Nepal represents an eclectic mixture of ethnic, religious, and political tendencies. It’s landlocked by Tibet and India, both of which heavily influence Nepali culture. The country’s spiritual basis blends Hindu, Buddhist, animist and shamanic practices. And although Nepali people are renowned for their peaceful nature, a decade-long Maoist insurgency just ended in 2006. Even today, political disputes and confusion plague the nation but most locals in Pokhara ignore it.
Nepali people are so genuine and outgoing that it’s hard to walk down the street without making a new friend. I’m constantly surprised by their hospitality considering how difficult life is for them. Nepal is the poorest country in South Asia with a GDP per capita of US$470. In 2008 the UN ranked Nepal 145th out of 153 countries on its Human Development Index. Government power cuts can last up to 10 hours a day which severely hinders growth. And the gender disparities are the worst I’ve seen – for example, the literacy rate is only 26% for females but 62% for males. Continue reading
I’ve been in Bangkok, Thailand for 36 hours. As my best friend Colin says, “It’s kind of funny when Thailand becomes your benchmark for modernity and you’ve grown up outside New York City.” But for the first time in 7 weeks I have hot water, air conditioning, and a washer and dryer. There are cars, highways, and skyscrapers. And I would be lying if I said my time in Vietnam, Laos, and Cambodia depleted my American, consumer-driven ways.

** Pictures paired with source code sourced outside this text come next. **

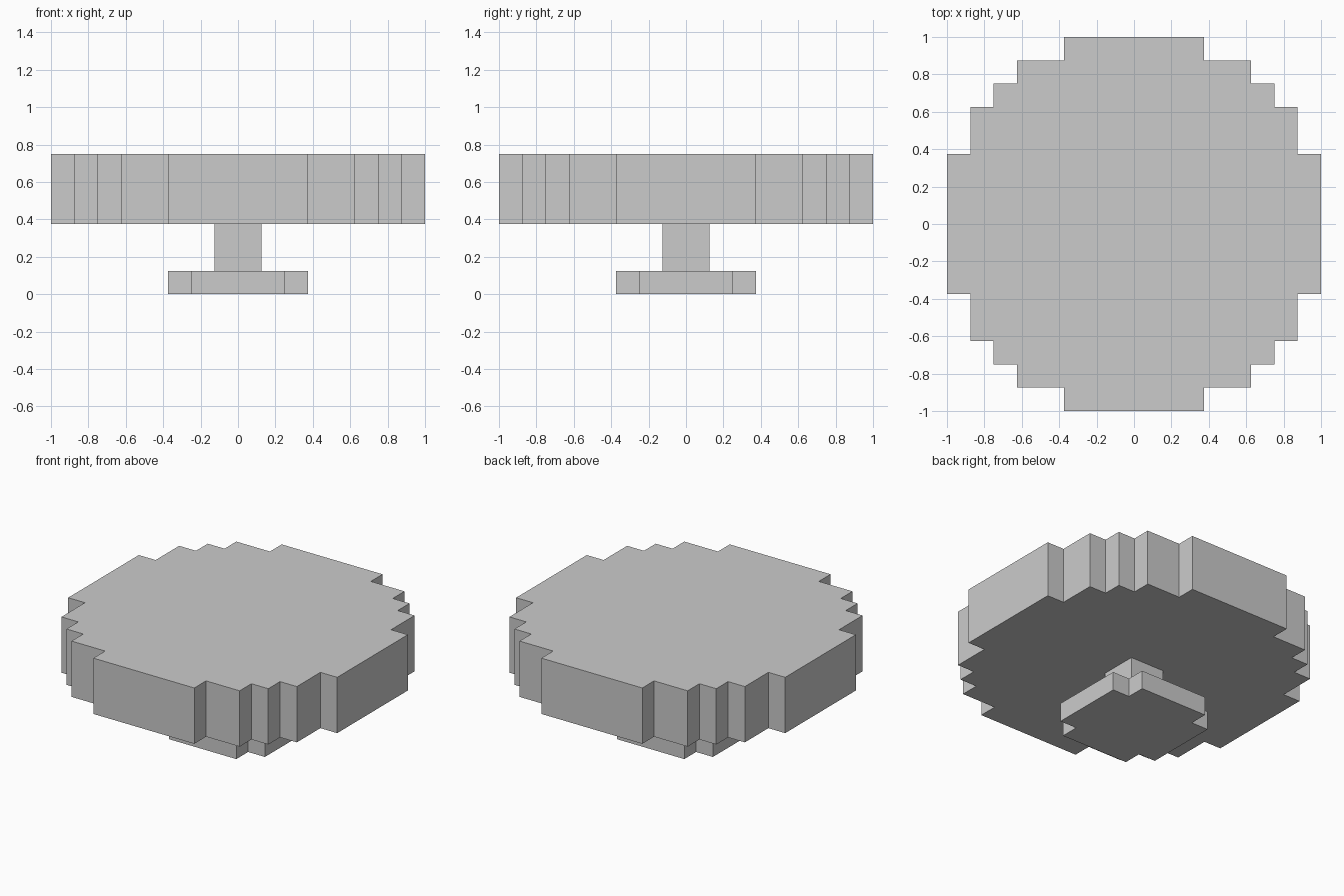
import bpy
import bmesh

if "Cube" in bpy.data.objects:
    bpy.data.objects.remove(bpy.data.objects["Cube"])

U = 0.125  # block size


def stepped_slab(name, quarter, z0, z1, caps=True):
    """Extrude a stepped outline made from one quarter turned four times."""
    outline, pts = [], list(quarter)
    for _ in range(4):
        outline += pts
        pts = [(-y, x) for x, y in pts]
    bm = bmesh.new()
    low = [bm.verts.new((x * U, y * U, z0 * U)) for x, y in outline]
    high = [bm.verts.new((x * U, y * U, z1 * U)) for x, y in outline]
    n = len(outline)
    for i in range(n):
        j = (i + 1) % n
        bm.faces.new((low[i], low[j], high[j], high[i]))
    if caps:
        bm.faces.new(high)
        bm.faces.new(low[::-1])
    mesh = bpy.data.meshes.new(name)
    bm.to_mesh(mesh)
    bm.free()
    obj = bpy.data.objects.new(name, mesh)
    bpy.context.collection.objects.link(obj)
    return obj


# Foot plate with notched corners
stepped_slab("foot_plate", [(3, 2), (2, 2), (2, 3)], 0, 1)

# Square pillar, open where it meets the slabs
stepped_slab("pillar", [(1, 1)], 1, 3, caps=False)

# Thick round table top with stepped rim
stepped_slab("table_top", [(8, 3), (7, 3), (7, 5), (6, 5), (6, 6),
                           (5, 6), (5, 7), (3, 7), (3, 8)], 3, 6)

Today I wandered around Siam Square’s luxurious malls. I went into Jimmy Choo’s and held a pair of shoes that cost more than my budget for the last 2 months. I think it was obvious because the girl at the counter looked me up and down with snooty disapproval. I guess my grungy sweats weren’t up to par? But I shrugged it off, found an equally snooty French cafe and ate my weight in birthday cake. Then, I went back to my hostel, got in the shower, turned the knob to scalding lava hot, and stood there for 30 minutes until my skin was bright red. (To all you eco-conscious folk: Trust me, I’ve conserved enough water by not showering in the last 2 months to merit a frivolous 30 minute shower. And, it’s my birthday, so deal.) Continue reading

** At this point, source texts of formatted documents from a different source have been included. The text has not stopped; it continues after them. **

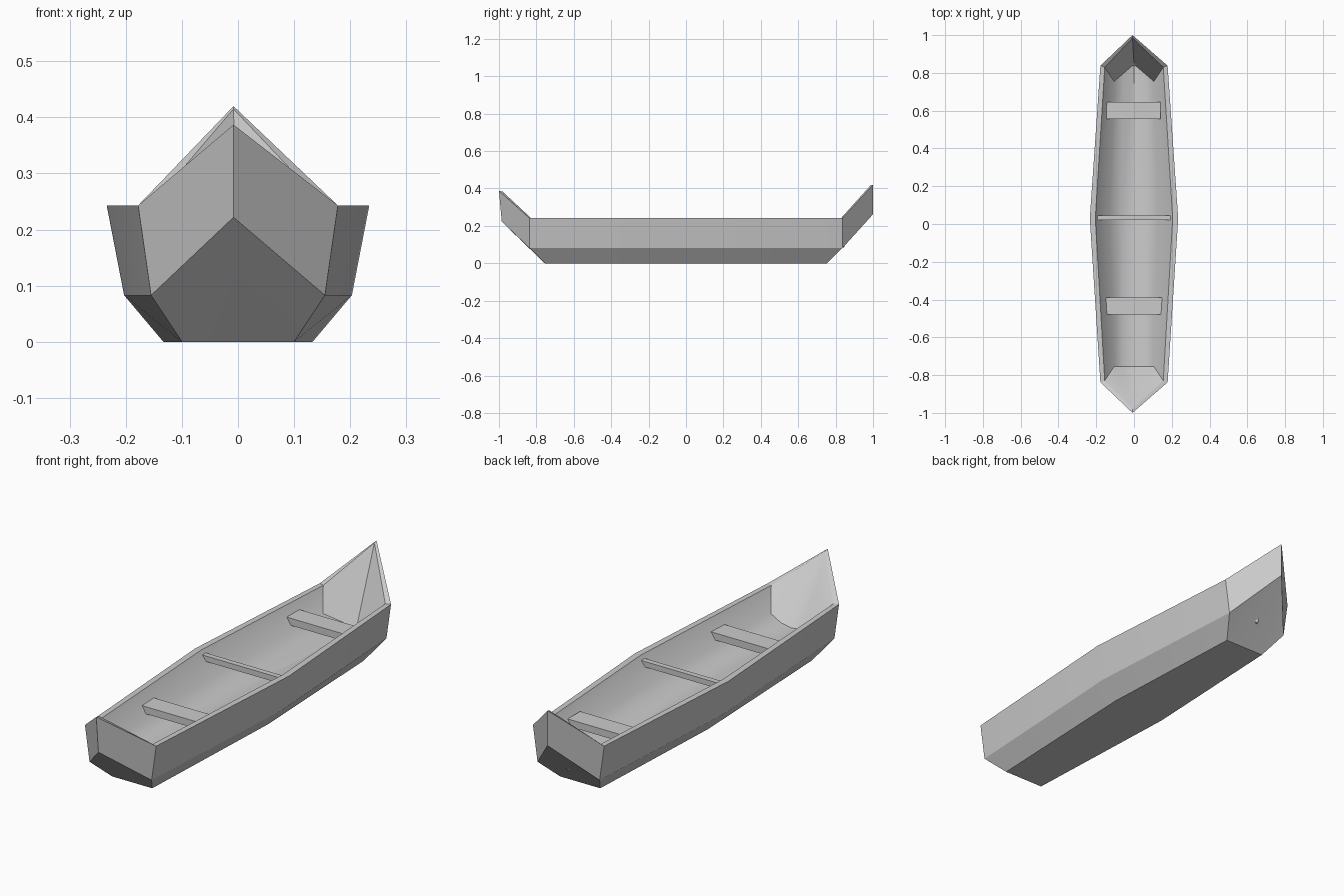
import bpy, bmesh, math

if "Cube" in bpy.data.objects:
    bpy.data.objects.remove(bpy.data.objects["Cube"])


def finish(bm, name):
    bmesh.ops.remove_doubles(bm, verts=bm.verts, dist=0.0005)
    bmesh.ops.recalc_face_normals(bm, faces=bm.faces)
    mesh = bpy.data.meshes.new(name)
    bm.to_mesh(mesh)
    bm.free()
    obj = bpy.data.objects.new(name, mesh)
    bpy.context.collection.objects.link(obj)
    return obj


# Half sections, each running keel - bottom edge - chine - rim - inner rim - floor
front_low, front_in = (0, -0.985, 0.222), (0, -0.98, 0.383)
back_low, back_foot = (0, 1.0, 0.262), (0, 0.845, 0.085)
stations = [
    [front_low] * 3 + [(0, -1.0, 0.387)] + [front_in] * 4,
    [(0, -0.755, 0), (0.10, -0.755, 0), (0.155, -0.838, 0.083), (0.178, -0.838, 0.243),
     (0.155, -0.83, 0.243), (0.105, -0.755, 0.158), (0.055, -0.755, 0.13), (0, -0.755, 0.12)],
    [(0, 0.03, 0), (0.133, 0.03, 0), (0.203, 0.03, 0.083), (0.234, 0.03, 0.243),
     (0.205, 0.03, 0.243), (0.13, 0.03, 0.15), (0.07, 0.03, 0.122), (0, 0.03, 0.115)],
    [(0, 0.755, 0), (0.10, 0.755, 0), (0.155, 0.838, 0.083), (0.178, 0.838, 0.243),
     (0.155, 0.83, 0.243), (0.105, 0.755, 0.158), (0.0525, 0.80, 0.122), back_foot],
    [back_low] * 3 + [(0, 1.0, 0.42), (0, 0.985, 0.415)] + [back_foot] * 3,
]

# Hull shell: loft both halves between the sections
bm = bmesh.new()
for side in (1, -1):
    for a, b in zip(stations, stations[1:]):
        for i in range(len(a) - 1):
            loop = []
            for p in (a[i], a[i + 1], b[i + 1], b[i]):
                if p not in loop:
                    loop.append(p)
            if len(loop) > 2:
                bm.faces.new([bm.verts.new((side * x, y, z)) for x, y, z in loop])
for v in bm.verts:
    if abs(v.co.y) > 0.95:
        v.co.x = -0.008
hull = finish(bm, "hull")
bpy.context.view_layer.objects.active = hull
hull.select_set(True)
bpy.ops.object.shade_smooth_by_angle(angle=math.radians(28))


# Cross members: planks that narrow towards the underside
def plank(name, x0, x1, y0, y1, top, thick, taper):
    bm = bmesh.new()
    bmesh.ops.create_cube(bm, size=1)
    for v in bm.verts:
        low = v.co.z < 0
        inset = taper if low else 0
        v.co.x = x0 + inset if v.co.x < 0 else x1 - inset
        v.co.y = y0 if v.co.y < 0 else y1
        v.co.z = top - thick if low else top
    finish(bm, name)


plank("front_seat", -0.147, 0.15, -0.48, -0.39, 0.203, 0.032, 0.022)
plank("back_seat", -0.145, 0.14, 0.555, 0.645, 0.207, 0.032, 0.022)
plank("middle_thwart", -0.20, 0.197, 0.02, 0.045, 0.228, 0.025, 0.017)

I met so many interesting people in Hanoi and Halong Bay that I didn’t have time to write a post. So, here’s a short video and some photos instead. I’m traveling in Laos now and then I go to Cambodia. My posts will become less about travel and more about women’s issues when I start my first job in Cambodia on August 6th. For now I’m just absorbing the culture and people in these countries.